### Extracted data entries

----------------

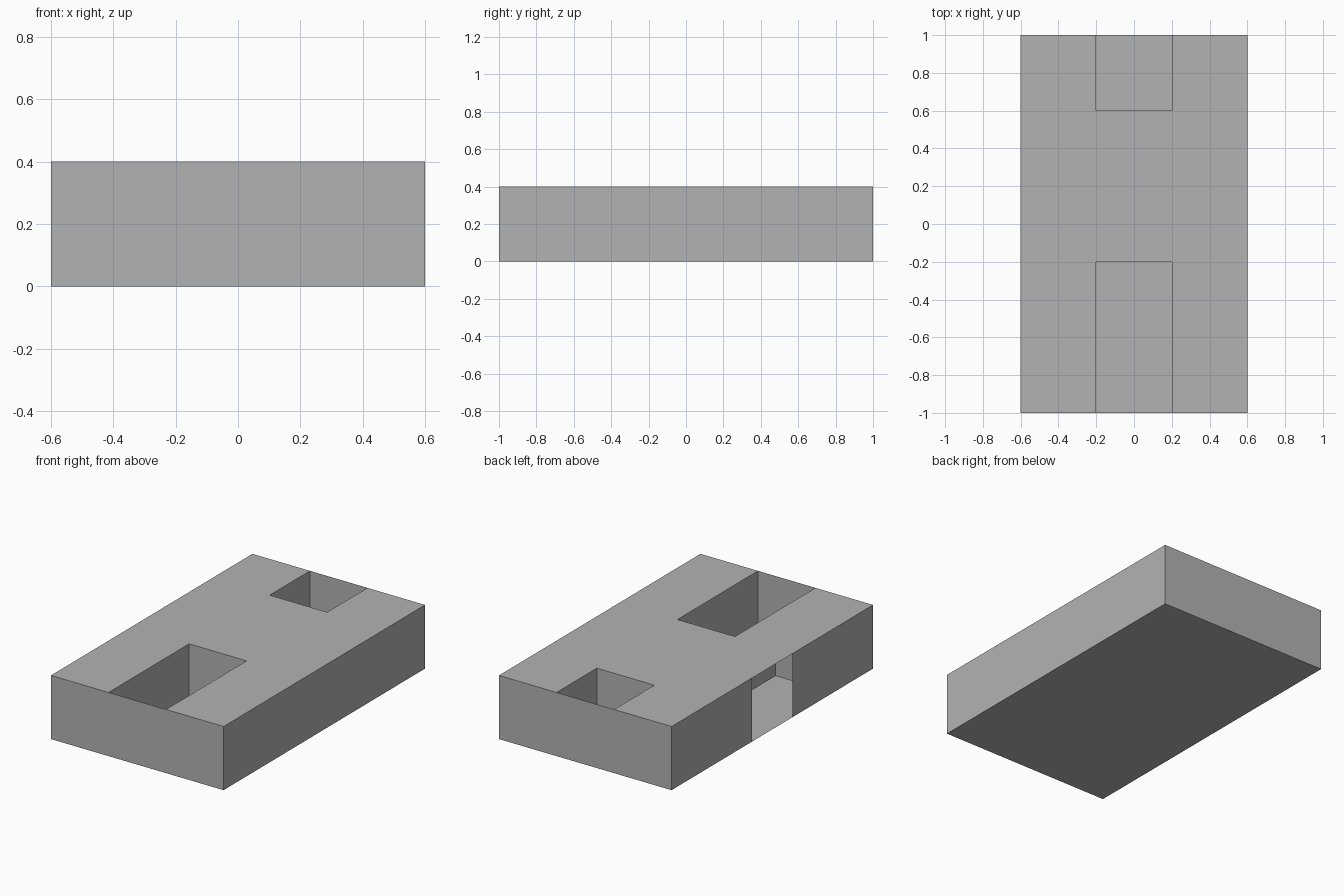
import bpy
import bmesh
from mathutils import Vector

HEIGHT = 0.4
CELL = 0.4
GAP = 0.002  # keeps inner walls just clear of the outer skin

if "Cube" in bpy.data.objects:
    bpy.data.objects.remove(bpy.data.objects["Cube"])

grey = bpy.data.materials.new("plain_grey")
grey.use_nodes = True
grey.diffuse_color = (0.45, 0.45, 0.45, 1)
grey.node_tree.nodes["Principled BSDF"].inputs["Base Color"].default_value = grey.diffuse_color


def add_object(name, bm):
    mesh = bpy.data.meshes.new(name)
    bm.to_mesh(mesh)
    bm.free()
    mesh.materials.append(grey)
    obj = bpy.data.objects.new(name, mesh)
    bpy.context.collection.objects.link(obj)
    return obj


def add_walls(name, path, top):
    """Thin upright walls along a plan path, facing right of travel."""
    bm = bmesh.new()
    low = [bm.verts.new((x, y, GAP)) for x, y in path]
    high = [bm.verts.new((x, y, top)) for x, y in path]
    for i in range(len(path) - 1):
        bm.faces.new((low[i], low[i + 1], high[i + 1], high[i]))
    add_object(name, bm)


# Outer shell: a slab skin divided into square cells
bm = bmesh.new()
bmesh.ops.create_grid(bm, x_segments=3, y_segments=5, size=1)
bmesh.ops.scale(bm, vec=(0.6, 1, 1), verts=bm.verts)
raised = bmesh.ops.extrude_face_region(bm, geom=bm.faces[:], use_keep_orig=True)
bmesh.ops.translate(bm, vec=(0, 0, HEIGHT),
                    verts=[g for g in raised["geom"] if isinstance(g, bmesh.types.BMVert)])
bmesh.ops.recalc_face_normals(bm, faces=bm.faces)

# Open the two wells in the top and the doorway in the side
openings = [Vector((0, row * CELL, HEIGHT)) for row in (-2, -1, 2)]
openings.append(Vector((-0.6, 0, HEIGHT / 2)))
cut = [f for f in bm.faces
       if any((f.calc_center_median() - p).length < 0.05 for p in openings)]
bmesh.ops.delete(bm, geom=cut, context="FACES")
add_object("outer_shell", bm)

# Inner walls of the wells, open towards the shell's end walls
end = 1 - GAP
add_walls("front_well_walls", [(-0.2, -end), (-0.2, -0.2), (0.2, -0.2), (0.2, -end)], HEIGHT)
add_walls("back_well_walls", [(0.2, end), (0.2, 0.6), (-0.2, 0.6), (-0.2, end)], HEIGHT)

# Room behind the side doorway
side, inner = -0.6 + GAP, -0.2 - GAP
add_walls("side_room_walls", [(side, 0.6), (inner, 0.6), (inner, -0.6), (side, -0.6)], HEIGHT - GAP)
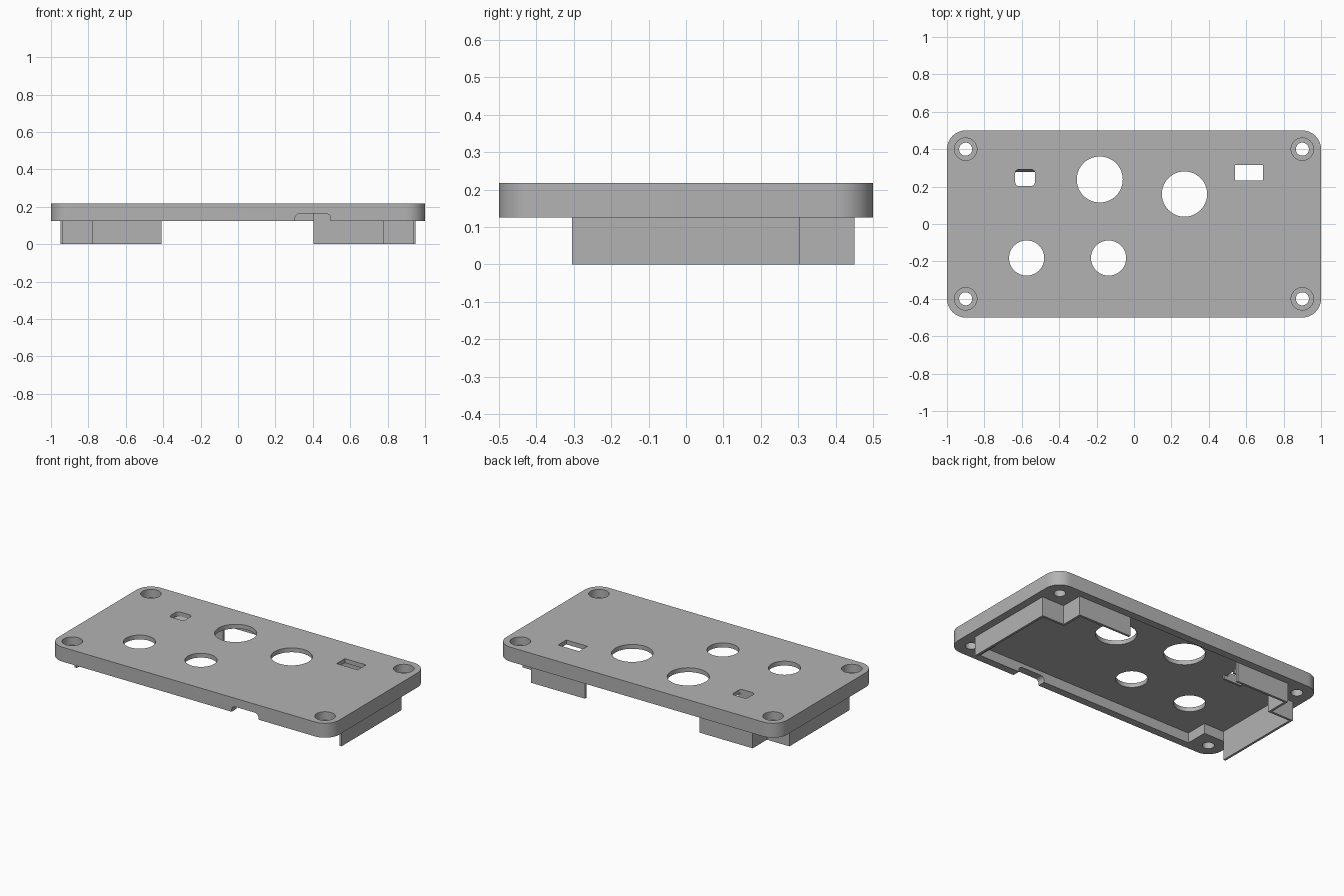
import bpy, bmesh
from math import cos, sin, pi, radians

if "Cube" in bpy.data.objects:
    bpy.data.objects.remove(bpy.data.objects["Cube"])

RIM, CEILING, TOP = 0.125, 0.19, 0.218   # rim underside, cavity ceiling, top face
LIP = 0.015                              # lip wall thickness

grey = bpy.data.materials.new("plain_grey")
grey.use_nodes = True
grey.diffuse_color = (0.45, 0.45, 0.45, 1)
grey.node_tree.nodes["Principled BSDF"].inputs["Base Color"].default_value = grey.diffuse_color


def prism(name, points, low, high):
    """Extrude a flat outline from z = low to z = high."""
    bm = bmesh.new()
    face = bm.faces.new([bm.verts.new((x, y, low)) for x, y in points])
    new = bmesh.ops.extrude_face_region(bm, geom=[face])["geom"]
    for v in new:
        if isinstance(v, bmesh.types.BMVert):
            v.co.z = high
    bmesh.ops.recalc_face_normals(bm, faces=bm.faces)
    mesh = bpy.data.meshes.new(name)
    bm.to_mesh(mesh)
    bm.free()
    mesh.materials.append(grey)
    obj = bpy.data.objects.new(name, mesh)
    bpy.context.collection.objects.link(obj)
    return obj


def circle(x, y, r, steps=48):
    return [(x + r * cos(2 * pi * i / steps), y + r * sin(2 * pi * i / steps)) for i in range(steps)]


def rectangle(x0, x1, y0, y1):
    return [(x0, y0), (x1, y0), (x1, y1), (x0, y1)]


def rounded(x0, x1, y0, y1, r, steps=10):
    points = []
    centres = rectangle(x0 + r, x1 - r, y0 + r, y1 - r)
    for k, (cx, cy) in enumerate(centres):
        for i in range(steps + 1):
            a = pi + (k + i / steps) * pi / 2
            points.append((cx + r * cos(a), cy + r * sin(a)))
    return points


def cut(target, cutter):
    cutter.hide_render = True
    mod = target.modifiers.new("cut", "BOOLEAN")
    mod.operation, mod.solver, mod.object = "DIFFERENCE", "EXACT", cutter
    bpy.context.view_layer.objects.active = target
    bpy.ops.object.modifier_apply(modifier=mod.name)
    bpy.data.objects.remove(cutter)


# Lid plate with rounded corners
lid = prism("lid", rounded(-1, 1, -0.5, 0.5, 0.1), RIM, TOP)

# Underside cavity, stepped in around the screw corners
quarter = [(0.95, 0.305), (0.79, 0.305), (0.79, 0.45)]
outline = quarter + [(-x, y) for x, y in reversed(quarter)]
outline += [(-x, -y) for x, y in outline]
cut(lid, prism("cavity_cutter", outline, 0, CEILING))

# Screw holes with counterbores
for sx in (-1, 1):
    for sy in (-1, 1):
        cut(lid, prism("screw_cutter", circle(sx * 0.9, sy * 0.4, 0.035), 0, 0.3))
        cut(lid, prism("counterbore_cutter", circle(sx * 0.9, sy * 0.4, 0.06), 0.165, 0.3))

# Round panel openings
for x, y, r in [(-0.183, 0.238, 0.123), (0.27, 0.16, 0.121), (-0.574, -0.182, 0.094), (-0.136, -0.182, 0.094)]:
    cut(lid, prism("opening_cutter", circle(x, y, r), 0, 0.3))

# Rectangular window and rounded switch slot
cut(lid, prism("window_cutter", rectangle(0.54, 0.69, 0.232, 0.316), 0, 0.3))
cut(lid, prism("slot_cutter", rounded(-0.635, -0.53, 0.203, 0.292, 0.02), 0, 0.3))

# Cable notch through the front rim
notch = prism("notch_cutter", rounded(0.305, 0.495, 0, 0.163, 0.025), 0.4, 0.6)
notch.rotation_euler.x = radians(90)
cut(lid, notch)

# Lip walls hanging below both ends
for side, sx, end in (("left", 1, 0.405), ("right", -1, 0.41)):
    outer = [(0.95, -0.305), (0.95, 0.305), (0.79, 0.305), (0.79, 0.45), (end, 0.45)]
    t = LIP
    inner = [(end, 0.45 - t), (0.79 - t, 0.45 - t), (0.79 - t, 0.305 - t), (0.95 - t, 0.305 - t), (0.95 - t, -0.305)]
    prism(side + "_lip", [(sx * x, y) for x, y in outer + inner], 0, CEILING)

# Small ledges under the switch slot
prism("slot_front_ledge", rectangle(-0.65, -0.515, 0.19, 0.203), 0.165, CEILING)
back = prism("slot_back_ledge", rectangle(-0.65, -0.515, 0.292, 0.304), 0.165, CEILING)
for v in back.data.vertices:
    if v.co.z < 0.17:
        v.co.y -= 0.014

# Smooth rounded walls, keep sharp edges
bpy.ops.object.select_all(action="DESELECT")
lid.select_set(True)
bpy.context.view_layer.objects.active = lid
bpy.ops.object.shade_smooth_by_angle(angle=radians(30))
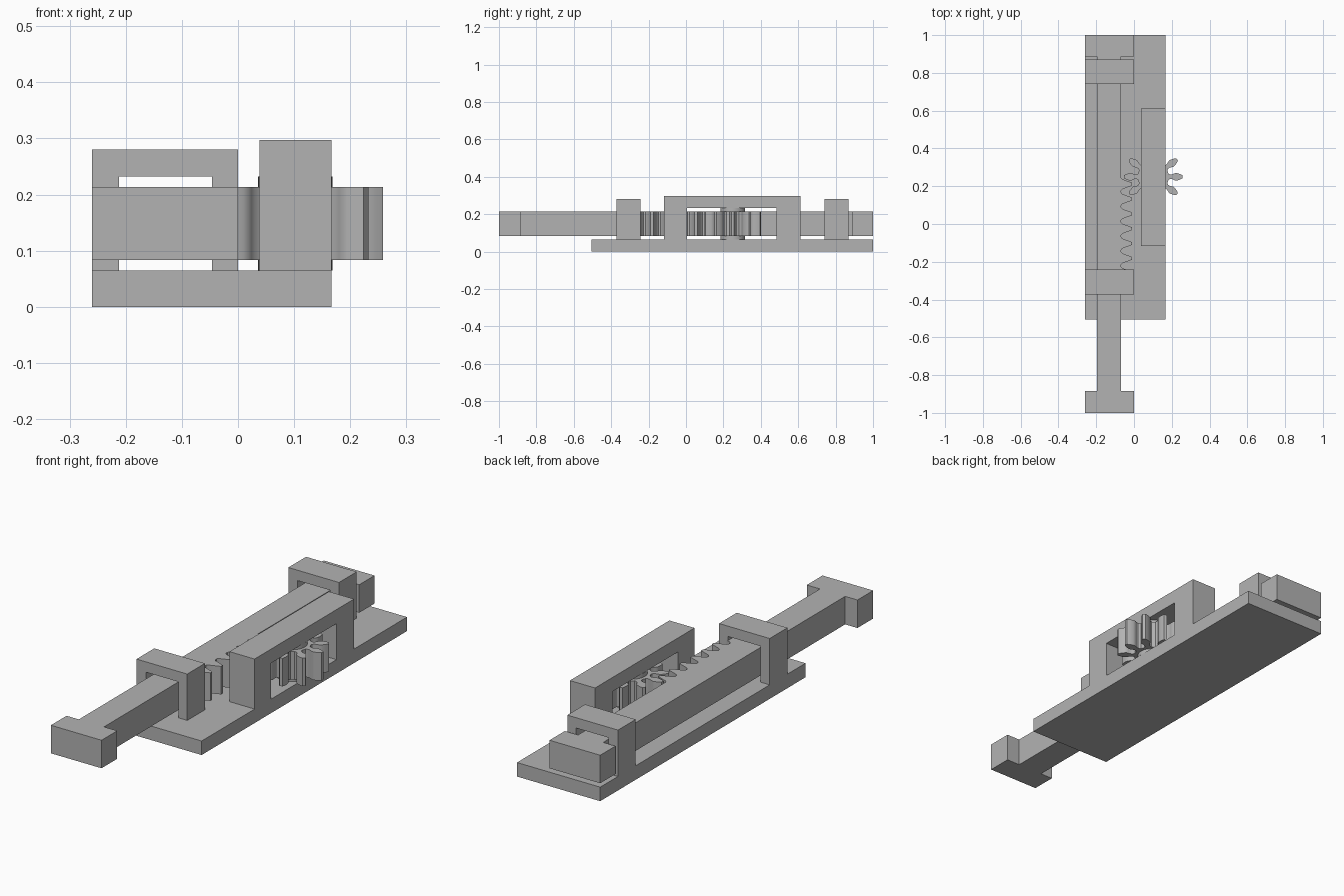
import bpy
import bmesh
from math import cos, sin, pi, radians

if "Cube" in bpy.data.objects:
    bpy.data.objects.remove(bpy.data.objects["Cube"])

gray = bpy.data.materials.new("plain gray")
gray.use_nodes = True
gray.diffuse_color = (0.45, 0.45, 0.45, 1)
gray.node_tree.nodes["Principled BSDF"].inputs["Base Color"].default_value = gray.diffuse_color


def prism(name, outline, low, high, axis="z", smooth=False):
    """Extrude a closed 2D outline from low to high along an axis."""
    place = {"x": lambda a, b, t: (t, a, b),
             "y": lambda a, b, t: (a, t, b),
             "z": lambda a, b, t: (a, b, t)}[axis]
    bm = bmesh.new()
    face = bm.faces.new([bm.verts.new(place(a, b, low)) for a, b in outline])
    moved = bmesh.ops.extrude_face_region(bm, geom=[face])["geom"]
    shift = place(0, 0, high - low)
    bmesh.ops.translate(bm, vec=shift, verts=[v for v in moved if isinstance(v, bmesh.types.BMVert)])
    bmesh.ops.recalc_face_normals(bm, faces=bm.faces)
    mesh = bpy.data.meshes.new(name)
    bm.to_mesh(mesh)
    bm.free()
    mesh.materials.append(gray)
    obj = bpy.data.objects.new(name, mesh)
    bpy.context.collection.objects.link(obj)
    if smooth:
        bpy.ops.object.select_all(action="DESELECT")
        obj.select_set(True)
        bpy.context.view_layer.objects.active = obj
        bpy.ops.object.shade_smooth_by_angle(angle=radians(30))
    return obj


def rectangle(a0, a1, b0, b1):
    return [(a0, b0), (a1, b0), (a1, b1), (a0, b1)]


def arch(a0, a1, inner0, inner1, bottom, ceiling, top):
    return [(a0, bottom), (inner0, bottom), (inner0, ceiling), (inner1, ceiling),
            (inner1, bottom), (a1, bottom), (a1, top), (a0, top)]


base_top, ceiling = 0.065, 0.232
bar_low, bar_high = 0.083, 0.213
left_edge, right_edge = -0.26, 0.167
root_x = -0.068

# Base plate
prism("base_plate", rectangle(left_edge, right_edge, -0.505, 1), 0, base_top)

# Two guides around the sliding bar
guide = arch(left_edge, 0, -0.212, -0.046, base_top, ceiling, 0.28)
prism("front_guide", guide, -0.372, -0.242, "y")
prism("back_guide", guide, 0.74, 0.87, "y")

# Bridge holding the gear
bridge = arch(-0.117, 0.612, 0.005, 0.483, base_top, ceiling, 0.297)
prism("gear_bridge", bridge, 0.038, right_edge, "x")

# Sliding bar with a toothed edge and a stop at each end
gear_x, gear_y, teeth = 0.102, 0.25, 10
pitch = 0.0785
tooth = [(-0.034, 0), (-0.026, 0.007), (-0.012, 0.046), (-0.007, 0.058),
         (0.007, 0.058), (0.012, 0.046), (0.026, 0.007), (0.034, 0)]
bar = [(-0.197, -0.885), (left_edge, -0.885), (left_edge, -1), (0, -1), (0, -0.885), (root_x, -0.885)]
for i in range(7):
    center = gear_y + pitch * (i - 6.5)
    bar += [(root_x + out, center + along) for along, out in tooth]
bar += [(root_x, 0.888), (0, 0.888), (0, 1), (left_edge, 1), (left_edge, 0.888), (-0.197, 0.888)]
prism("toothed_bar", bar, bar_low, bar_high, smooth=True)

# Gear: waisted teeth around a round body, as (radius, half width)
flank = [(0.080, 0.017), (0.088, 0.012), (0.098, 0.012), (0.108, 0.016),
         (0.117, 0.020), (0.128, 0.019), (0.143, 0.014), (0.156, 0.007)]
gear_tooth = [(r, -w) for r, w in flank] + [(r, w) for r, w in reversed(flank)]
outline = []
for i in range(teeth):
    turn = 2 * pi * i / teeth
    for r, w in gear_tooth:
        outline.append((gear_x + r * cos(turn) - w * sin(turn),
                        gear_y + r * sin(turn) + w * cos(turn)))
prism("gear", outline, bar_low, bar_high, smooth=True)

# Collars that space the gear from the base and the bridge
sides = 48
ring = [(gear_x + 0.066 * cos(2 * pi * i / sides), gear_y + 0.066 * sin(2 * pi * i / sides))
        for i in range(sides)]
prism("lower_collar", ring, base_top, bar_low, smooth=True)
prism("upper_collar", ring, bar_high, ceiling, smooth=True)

----------------

### Task statement
Which lines in the records above contain the string "with"? Copy each one.

### Expected answer
# Lid plate with rounded corners
# Screw holes with counterbores
# Sliding bar with a toothed edge and a stop at each end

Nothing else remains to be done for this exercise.